• [Excerpted records]:
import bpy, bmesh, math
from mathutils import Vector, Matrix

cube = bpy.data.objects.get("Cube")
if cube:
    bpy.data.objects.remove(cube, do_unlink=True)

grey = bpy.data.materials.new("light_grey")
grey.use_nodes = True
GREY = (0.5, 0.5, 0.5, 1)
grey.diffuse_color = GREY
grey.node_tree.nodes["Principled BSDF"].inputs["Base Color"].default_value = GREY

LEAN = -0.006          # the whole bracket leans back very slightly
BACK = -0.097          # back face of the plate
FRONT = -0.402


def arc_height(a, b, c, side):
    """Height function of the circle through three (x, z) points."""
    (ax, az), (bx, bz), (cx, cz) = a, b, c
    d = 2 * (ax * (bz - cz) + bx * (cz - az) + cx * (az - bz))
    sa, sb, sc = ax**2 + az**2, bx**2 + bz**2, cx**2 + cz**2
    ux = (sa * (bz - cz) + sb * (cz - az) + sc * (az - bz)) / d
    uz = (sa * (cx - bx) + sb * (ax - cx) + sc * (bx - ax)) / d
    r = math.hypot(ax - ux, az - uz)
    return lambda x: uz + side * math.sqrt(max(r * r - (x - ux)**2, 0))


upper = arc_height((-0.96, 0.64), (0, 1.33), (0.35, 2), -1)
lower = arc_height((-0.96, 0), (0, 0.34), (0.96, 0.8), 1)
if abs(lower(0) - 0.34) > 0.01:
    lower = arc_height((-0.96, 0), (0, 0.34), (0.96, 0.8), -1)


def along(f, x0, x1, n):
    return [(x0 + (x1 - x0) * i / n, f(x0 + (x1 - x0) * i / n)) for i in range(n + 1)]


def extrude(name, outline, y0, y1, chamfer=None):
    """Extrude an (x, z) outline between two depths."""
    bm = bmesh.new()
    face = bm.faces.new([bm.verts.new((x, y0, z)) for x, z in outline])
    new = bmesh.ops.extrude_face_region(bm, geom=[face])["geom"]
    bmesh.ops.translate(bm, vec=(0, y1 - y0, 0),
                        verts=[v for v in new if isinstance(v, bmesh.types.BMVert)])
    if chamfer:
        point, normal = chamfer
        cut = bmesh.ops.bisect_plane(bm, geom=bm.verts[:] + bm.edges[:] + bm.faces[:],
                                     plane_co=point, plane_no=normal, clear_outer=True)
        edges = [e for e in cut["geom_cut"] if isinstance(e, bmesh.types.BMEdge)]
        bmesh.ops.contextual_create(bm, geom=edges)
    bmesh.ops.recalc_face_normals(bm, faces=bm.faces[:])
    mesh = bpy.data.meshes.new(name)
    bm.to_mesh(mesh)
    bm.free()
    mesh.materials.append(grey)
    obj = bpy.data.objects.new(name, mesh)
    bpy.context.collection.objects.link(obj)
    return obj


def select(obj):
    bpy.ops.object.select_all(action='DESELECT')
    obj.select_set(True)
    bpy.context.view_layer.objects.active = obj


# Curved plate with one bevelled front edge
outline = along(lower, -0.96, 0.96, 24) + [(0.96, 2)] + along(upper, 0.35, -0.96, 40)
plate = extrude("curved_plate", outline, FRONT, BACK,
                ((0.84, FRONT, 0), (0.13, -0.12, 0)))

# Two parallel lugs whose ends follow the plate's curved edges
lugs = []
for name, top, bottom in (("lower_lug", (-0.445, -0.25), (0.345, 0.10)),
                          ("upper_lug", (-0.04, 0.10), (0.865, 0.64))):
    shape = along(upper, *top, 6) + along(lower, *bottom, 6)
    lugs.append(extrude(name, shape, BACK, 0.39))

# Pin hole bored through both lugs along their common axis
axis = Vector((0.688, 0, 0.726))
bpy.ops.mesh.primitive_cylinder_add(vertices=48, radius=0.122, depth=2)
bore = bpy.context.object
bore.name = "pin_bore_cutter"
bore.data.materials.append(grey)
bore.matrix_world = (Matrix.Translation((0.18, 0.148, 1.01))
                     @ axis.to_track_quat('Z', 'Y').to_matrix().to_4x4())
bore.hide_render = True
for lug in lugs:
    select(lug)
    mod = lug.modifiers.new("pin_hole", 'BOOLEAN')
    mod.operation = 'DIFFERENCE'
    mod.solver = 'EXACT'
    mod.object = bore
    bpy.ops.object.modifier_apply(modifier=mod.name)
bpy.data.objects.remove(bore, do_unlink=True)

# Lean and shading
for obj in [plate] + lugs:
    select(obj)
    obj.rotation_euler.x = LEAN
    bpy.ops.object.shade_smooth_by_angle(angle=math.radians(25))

* * *

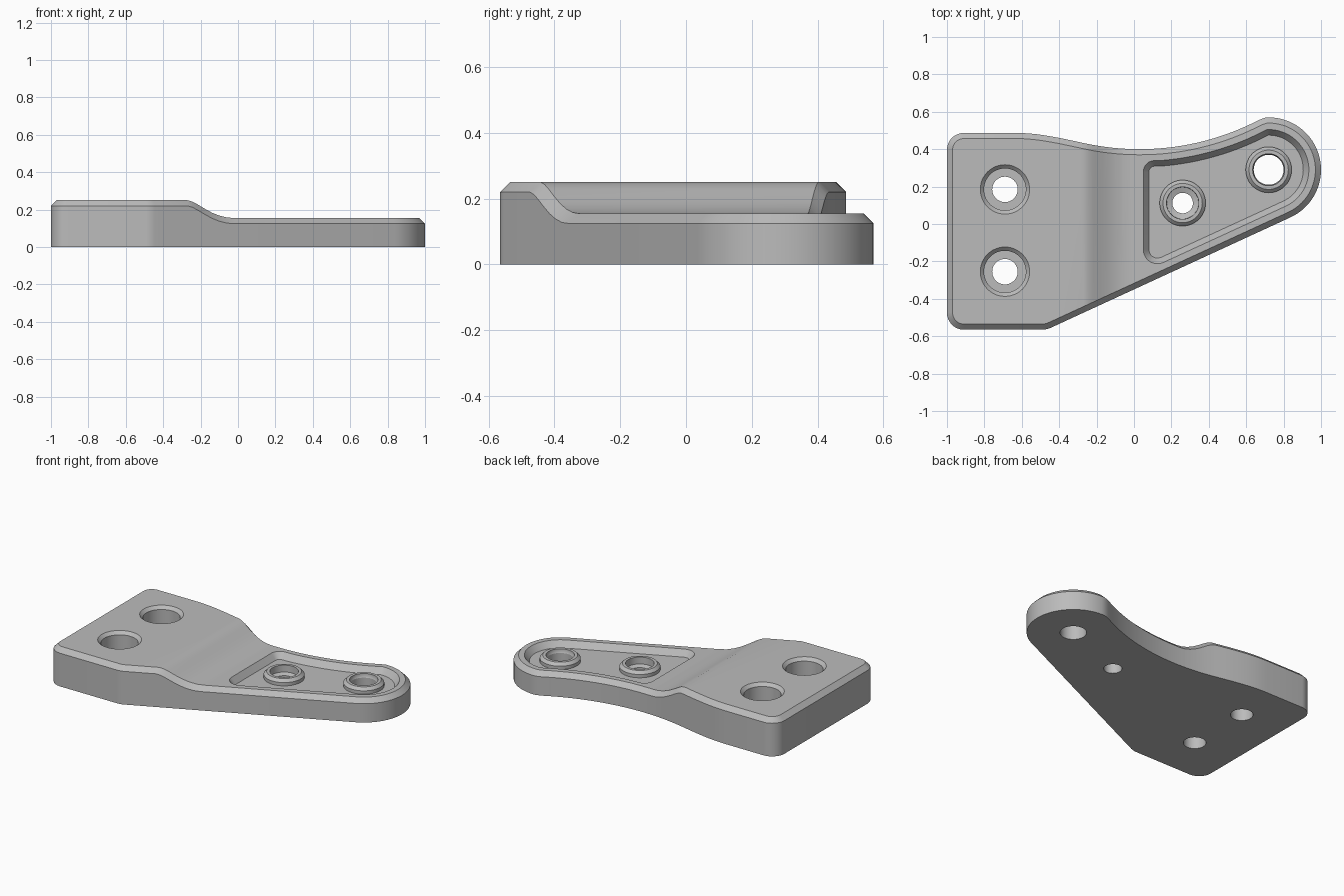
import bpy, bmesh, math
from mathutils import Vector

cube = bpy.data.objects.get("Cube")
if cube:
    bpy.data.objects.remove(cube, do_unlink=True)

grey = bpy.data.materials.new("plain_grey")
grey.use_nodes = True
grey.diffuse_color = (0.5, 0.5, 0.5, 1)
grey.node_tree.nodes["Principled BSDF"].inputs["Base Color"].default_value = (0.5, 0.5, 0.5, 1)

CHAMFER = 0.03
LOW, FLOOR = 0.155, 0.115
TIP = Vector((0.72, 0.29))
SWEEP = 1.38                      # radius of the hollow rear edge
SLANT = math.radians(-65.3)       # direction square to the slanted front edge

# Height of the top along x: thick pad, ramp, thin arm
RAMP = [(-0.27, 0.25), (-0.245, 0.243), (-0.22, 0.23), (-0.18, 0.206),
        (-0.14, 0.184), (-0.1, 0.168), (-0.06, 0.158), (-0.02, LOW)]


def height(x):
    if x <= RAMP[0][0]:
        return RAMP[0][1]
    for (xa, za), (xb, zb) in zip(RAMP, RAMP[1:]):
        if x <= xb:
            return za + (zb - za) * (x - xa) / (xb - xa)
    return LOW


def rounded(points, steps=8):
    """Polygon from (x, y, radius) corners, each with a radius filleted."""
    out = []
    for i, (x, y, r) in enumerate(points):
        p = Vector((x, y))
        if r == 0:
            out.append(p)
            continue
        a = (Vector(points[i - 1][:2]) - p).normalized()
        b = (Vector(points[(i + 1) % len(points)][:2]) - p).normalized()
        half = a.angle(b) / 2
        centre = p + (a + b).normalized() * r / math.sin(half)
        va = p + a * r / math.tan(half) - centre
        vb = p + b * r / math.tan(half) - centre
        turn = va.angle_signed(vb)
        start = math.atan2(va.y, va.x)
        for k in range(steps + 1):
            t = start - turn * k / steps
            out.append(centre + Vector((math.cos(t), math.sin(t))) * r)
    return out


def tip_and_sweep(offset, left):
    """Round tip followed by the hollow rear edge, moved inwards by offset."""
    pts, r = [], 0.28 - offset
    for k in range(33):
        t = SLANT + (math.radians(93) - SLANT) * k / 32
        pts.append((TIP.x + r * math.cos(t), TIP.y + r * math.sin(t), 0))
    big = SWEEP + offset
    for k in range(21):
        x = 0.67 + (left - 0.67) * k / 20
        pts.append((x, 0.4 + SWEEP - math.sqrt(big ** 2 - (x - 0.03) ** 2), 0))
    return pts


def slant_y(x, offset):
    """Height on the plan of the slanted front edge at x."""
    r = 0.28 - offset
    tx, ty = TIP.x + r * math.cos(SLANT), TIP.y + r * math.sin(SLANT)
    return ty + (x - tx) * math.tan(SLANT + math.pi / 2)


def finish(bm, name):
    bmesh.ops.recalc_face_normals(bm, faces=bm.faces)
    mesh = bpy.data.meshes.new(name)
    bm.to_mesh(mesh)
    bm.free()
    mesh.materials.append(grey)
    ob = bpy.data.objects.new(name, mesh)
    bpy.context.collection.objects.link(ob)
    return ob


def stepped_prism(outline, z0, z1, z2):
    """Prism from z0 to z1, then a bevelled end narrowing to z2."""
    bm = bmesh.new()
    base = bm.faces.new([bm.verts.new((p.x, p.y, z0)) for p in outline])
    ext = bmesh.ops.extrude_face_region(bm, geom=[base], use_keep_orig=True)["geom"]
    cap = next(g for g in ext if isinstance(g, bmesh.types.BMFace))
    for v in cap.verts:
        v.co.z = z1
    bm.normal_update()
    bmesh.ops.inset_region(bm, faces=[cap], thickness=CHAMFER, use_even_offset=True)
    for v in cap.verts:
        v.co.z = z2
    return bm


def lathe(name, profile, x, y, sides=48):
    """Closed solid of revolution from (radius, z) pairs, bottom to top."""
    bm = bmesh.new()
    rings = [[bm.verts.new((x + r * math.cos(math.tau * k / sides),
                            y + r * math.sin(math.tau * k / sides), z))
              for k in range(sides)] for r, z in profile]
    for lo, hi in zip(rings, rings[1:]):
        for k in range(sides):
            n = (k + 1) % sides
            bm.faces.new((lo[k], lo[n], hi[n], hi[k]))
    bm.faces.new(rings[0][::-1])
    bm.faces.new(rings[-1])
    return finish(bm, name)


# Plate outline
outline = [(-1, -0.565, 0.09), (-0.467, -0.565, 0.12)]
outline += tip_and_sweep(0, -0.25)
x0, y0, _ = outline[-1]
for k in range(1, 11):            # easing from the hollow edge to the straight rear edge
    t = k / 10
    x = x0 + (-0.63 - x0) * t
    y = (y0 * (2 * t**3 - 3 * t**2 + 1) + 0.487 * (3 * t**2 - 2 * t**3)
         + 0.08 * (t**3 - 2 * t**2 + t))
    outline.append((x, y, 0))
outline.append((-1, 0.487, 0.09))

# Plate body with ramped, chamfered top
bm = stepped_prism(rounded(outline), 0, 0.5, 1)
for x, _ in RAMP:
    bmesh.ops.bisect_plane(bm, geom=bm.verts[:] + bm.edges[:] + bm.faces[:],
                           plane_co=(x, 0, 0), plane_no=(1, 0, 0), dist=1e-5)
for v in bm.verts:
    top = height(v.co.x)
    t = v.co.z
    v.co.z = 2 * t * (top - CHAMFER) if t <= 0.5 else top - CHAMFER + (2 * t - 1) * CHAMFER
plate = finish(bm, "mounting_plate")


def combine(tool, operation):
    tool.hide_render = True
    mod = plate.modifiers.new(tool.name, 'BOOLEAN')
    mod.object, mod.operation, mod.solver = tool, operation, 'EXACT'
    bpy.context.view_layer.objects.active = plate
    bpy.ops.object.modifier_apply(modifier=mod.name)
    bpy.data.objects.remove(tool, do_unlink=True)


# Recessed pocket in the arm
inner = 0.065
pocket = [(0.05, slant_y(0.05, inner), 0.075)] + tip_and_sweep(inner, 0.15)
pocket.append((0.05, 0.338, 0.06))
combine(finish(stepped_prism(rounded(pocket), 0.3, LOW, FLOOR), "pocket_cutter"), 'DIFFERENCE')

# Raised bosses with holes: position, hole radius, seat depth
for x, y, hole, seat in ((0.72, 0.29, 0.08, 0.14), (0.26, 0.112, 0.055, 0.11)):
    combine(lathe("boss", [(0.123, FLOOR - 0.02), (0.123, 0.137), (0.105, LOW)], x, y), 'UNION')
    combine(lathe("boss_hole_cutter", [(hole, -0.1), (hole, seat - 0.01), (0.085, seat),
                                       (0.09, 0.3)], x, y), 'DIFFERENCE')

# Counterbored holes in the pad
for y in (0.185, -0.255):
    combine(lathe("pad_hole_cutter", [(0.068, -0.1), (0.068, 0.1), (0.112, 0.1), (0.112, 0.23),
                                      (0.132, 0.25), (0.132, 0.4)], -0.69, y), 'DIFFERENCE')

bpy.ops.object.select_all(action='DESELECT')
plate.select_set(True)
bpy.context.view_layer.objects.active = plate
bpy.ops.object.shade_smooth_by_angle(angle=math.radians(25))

--

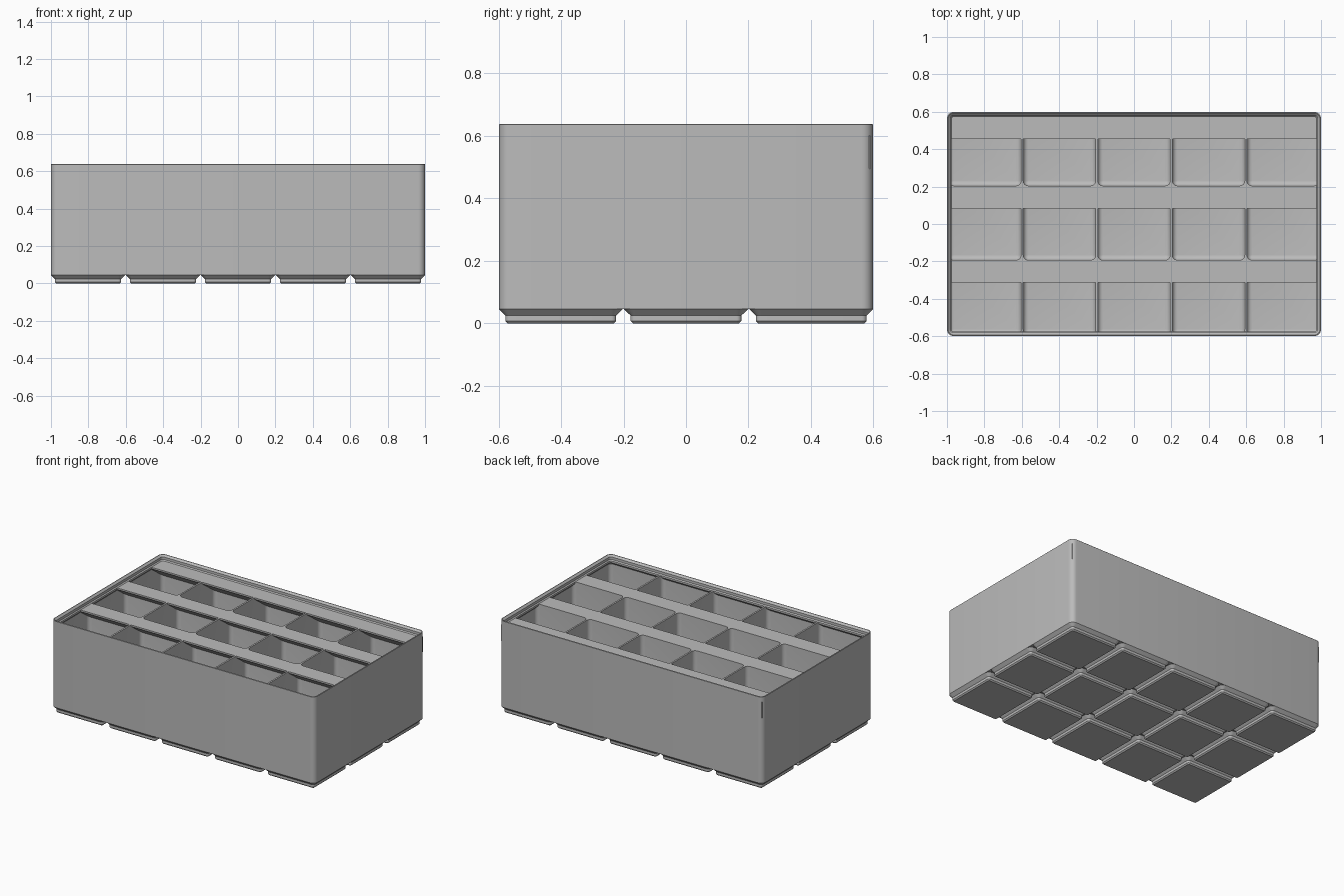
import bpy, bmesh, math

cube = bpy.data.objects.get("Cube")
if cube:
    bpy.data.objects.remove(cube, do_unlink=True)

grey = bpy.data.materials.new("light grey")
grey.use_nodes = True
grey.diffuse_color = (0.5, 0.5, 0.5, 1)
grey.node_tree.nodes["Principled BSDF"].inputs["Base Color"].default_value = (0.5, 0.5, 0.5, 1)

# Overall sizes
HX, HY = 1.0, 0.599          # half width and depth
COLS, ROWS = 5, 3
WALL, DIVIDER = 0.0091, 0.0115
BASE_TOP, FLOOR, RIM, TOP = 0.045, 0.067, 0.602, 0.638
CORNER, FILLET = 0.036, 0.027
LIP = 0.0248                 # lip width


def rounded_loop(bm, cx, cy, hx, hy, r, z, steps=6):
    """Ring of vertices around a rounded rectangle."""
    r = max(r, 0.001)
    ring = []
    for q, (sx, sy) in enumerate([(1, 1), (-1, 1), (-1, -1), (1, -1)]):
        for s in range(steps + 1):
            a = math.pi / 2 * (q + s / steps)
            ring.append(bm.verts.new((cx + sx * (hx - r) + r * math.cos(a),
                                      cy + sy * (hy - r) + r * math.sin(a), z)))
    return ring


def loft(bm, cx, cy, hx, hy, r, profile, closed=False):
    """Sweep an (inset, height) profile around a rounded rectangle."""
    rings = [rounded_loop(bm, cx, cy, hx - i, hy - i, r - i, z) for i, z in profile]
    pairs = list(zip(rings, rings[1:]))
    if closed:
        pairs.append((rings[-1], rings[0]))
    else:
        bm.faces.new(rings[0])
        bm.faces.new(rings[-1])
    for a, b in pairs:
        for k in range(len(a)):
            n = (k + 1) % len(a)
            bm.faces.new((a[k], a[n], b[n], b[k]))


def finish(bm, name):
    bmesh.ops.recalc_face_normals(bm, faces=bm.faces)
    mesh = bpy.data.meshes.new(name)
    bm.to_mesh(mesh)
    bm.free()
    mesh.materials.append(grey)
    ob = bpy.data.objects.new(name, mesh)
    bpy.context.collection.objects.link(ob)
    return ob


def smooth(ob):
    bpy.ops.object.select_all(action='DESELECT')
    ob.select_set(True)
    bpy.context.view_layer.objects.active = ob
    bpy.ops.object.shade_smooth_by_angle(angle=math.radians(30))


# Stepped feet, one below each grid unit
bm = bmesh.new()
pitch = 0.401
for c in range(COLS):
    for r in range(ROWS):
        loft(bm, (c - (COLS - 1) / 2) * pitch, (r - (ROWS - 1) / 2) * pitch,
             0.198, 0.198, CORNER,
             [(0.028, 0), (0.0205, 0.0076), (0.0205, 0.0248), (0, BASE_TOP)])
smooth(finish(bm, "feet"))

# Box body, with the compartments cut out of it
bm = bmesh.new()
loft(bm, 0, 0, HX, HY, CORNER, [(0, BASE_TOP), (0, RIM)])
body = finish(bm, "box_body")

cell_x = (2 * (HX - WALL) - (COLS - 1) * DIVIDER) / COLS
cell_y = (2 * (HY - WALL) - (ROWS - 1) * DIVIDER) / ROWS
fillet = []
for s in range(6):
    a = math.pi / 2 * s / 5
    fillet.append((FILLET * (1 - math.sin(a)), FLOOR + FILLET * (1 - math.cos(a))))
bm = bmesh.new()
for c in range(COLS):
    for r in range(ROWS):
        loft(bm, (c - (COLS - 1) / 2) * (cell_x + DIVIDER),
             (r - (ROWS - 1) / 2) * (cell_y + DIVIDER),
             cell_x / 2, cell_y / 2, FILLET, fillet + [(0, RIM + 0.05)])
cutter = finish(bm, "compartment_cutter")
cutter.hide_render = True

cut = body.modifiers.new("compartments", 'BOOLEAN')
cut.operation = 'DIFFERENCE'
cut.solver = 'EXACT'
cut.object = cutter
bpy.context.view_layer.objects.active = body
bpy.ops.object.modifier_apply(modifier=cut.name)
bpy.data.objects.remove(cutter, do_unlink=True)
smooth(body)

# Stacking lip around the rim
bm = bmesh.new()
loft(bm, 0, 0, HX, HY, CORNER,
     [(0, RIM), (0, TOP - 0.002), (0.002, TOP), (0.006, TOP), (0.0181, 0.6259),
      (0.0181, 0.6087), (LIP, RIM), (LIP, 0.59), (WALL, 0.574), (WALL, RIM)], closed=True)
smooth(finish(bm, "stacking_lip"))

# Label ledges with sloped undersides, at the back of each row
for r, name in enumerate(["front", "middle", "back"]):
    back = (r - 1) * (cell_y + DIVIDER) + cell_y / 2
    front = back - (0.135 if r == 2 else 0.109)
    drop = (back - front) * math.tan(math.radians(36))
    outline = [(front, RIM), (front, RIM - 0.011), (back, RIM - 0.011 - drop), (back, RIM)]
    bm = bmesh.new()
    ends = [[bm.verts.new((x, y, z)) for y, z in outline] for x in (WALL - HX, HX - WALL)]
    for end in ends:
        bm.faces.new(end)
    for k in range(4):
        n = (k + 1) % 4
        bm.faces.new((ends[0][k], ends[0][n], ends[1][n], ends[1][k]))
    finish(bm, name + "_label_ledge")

• [Task]: What lines in the data include the string "WALL"? Copy each one.

• [Exercise solution]:
WALL, DIVIDER = 0.0091, 0.0115
cell_x = (2 * (HX - WALL) - (COLS - 1) * DIVIDER) / COLS
cell_y = (2 * (HY - WALL) - (ROWS - 1) * DIVIDER) / ROWS
      (0.0181, 0.6087), (LIP, RIM), (LIP, 0.59), (WALL, 0.574), (WALL, RIM)], closed=True)
    ends = [[bm.verts.new((x, y, z)) for y, z in outline] for x in (WALL - HX, HX - WALL)]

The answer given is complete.